- The problem -
Please print each record exactly, omitting none of them.
[Opening Dataset entries section]
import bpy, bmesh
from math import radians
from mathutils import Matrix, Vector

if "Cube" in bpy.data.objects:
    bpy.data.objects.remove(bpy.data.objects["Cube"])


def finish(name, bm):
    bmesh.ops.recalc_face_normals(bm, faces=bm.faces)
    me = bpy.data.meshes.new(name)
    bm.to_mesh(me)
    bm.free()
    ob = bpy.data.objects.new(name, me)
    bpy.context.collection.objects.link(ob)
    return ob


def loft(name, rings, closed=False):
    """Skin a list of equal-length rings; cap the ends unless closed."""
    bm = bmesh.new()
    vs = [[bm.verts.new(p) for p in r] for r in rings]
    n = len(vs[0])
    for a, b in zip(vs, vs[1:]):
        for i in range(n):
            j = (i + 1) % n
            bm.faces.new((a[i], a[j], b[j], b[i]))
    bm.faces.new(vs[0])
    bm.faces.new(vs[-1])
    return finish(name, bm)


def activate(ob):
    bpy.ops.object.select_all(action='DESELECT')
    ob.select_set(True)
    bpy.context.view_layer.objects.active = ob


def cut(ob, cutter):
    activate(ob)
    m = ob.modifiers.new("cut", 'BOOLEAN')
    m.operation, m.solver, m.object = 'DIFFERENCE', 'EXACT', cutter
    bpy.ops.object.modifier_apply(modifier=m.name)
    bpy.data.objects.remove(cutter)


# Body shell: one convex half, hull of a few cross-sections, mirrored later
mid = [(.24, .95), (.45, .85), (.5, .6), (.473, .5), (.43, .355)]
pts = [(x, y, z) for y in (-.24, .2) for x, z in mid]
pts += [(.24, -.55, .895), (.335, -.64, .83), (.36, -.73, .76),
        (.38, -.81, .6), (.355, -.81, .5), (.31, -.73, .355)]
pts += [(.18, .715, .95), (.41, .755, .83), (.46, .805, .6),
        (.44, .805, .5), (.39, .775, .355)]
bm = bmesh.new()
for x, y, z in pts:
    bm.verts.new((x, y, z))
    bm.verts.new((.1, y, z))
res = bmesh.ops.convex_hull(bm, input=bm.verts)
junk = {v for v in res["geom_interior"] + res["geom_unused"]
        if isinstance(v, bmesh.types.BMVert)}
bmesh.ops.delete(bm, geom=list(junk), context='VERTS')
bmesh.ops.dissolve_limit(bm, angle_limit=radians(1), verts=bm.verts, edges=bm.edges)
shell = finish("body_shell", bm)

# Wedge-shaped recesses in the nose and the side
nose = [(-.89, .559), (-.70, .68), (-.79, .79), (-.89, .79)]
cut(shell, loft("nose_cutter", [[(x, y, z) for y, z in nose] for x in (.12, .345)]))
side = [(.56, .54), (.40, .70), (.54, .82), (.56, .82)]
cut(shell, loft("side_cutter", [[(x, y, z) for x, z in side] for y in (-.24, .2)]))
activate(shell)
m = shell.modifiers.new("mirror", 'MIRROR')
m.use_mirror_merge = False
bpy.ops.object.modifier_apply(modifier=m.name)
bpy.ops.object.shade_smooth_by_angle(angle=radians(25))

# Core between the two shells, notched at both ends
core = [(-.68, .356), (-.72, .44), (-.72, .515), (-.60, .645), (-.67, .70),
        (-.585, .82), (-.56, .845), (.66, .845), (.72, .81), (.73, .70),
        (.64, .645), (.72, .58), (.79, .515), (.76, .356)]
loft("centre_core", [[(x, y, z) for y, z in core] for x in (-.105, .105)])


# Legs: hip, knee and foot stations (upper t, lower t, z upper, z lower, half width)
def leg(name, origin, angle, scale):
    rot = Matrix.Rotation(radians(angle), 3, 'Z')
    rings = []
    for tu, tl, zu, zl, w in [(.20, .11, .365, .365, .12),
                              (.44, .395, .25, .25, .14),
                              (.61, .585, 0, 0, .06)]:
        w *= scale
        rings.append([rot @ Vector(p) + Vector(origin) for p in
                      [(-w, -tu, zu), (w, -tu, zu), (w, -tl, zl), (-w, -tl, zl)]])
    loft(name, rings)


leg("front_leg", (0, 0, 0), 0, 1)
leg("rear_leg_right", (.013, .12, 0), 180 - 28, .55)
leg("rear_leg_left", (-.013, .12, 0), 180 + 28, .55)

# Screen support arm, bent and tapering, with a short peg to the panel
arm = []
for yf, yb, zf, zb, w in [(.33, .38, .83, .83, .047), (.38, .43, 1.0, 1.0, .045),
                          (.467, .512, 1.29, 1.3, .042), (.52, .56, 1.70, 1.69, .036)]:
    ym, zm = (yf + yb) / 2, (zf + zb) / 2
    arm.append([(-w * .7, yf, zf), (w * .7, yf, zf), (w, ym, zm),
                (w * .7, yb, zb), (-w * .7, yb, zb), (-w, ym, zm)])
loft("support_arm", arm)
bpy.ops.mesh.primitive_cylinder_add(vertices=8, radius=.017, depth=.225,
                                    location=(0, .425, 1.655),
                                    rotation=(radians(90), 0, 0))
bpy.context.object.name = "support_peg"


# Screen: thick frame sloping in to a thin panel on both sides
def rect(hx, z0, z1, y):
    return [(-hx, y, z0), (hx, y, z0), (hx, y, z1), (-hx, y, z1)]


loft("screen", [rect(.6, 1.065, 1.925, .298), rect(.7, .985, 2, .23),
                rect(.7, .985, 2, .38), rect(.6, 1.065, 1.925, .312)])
[Closing Dataset entries section]
- Task result -
import bpy, bmesh
from math import radians
from mathutils import Matrix, Vector

if "Cube" in bpy.data.objects:
    bpy.data.objects.remove(bpy.data.objects["Cube"])


def finish(name, bm):
    bmesh.ops.recalc_face_normals(bm, faces=bm.faces)
    me = bpy.data.meshes.new(name)
    bm.to_mesh(me)
    bm.free()
    ob = bpy.data.objects.new(name, me)
    bpy.context.collection.objects.link(ob)
    return ob


def loft(name, rings, closed=False):
    """Skin a list of equal-length rings; cap the ends unless closed."""
    bm = bmesh.new()
    vs = [[bm.verts.new(p) for p in r] for r in rings]
    n = len(vs[0])
    for a, b in zip(vs, vs[1:]):
        for i in range(n):
            j = (i + 1) % n
            bm.faces.new((a[i], a[j], b[j], b[i]))
    bm.faces.new(vs[0])
    bm.faces.new(vs[-1])
    return finish(name, bm)


def activate(ob):
    bpy.ops.object.select_all(action='DESELECT')
    ob.select_set(True)
    bpy.context.view_layer.objects.active = ob


def cut(ob, cutter):
    activate(ob)
    m = ob.modifiers.new("cut", 'BOOLEAN')
    m.operation, m.solver, m.object = 'DIFFERENCE', 'EXACT', cutter
    bpy.ops.object.modifier_apply(modifier=m.name)
    bpy.data.objects.remove(cutter)


# Body shell: one convex half, hull of a few cross-sections, mirrored later
mid = [(.24, .95), (.45, .85), (.5, .6), (.473, .5), (.43, .355)]
pts = [(x, y, z) for y in (-.24, .2) for x, z in mid]
pts += [(.24, -.55, .895), (.335, -.64, .83), (.36, -.73, .76),
        (.38, -.81, .6), (.355, -.81, .5), (.31, -.73, .355)]
pts += [(.18, .715, .95), (.41, .755, .83), (.46, .805, .6),
        (.44, .805, .5), (.39, .775, .355)]
bm = bmesh.new()
for x, y, z in pts:
    bm.verts.new((x, y, z))
    bm.verts.new((.1, y, z))
res = bmesh.ops.convex_hull(bm, input=bm.verts)
junk = {v for v in res["geom_interior"] + res["geom_unused"]
        if isinstance(v, bmesh.types.BMVert)}
bmesh.ops.delete(bm, geom=list(junk), context='VERTS')
bmesh.ops.dissolve_limit(bm, angle_limit=radians(1), verts=bm.verts, edges=bm.edges)
shell = finish("body_shell", bm)

# Wedge-shaped recesses in the nose and the side
nose = [(-.89, .559), (-.70, .68), (-.79, .79), (-.89, .79)]
cut(shell, loft("nose_cutter", [[(x, y, z) for y, z in nose] for x in (.12, .345)]))
side = [(.56, .54), (.40, .70), (.54, .82), (.56, .82)]
cut(shell, loft("side_cutter", [[(x, y, z) for x, z in side] for y in (-.24, .2)]))
activate(shell)
m = shell.modifiers.new("mirror", 'MIRROR')
m.use_mirror_merge = False
bpy.ops.object.modifier_apply(modifier=m.name)
bpy.ops.object.shade_smooth_by_angle(angle=radians(25))

# Core between the two shells, notched at both ends
core = [(-.68, .356), (-.72, .44), (-.72, .515), (-.60, .645), (-.67, .70),
        (-.585, .82), (-.56, .845), (.66, .845), (.72, .81), (.73, .70),
        (.64, .645), (.72, .58), (.79, .515), (.76, .356)]
loft("centre_core", [[(x, y, z) for y, z in core] for x in (-.105, .105)])


# Legs: hip, knee and foot stations (upper t, lower t, z upper, z lower, half width)
def leg(name, origin, angle, scale):
    rot = Matrix.Rotation(radians(angle), 3, 'Z')
    rings = []
    for tu, tl, zu, zl, w in [(.20, .11, .365, .365, .12),
                              (.44, .395, .25, .25, .14),
                              (.61, .585, 0, 0, .06)]:
        w *= scale
        rings.append([rot @ Vector(p) + Vector(origin) for p in
                      [(-w, -tu, zu), (w, -tu, zu), (w, -tl, zl), (-w, -tl, zl)]])
    loft(name, rings)


leg("front_leg", (0, 0, 0), 0, 1)
leg("rear_leg_right", (.013, .12, 0), 180 - 28, .55)
leg("rear_leg_left", (-.013, .12, 0), 180 + 28, .55)

# Screen support arm, bent and tapering, with a short peg to the panel
arm = []
for yf, yb, zf, zb, w in [(.33, .38, .83, .83, .047), (.38, .43, 1.0, 1.0, .045),
                          (.467, .512, 1.29, 1.3, .042), (.52, .56, 1.70, 1.69, .036)]:
    ym, zm = (yf + yb) / 2, (zf + zb) / 2
    arm.append([(-w * .7, yf, zf), (w * .7, yf, zf), (w, ym, zm),
                (w * .7, yb, zb), (-w * .7, yb, zb), (-w, ym, zm)])
loft("support_arm", arm)
bpy.ops.mesh.primitive_cylinder_add(vertices=8, radius=.017, depth=.225,
                                    location=(0, .425, 1.655),
                                    rotation=(radians(90), 0, 0))
bpy.context.object.name = "support_peg"


# Screen: thick frame sloping in to a thin panel on both sides
def rect(hx, z0, z1, y):
    return [(-hx, y, z0), (hx, y, z0), (hx, y, z1), (-hx, y, z1)]


loft("screen", [rect(.6, 1.065, 1.925, .298), rect(.7, .985, 2, .23),
                rect(.7, .985, 2, .38), rect(.6, 1.065, 1.925, .312)])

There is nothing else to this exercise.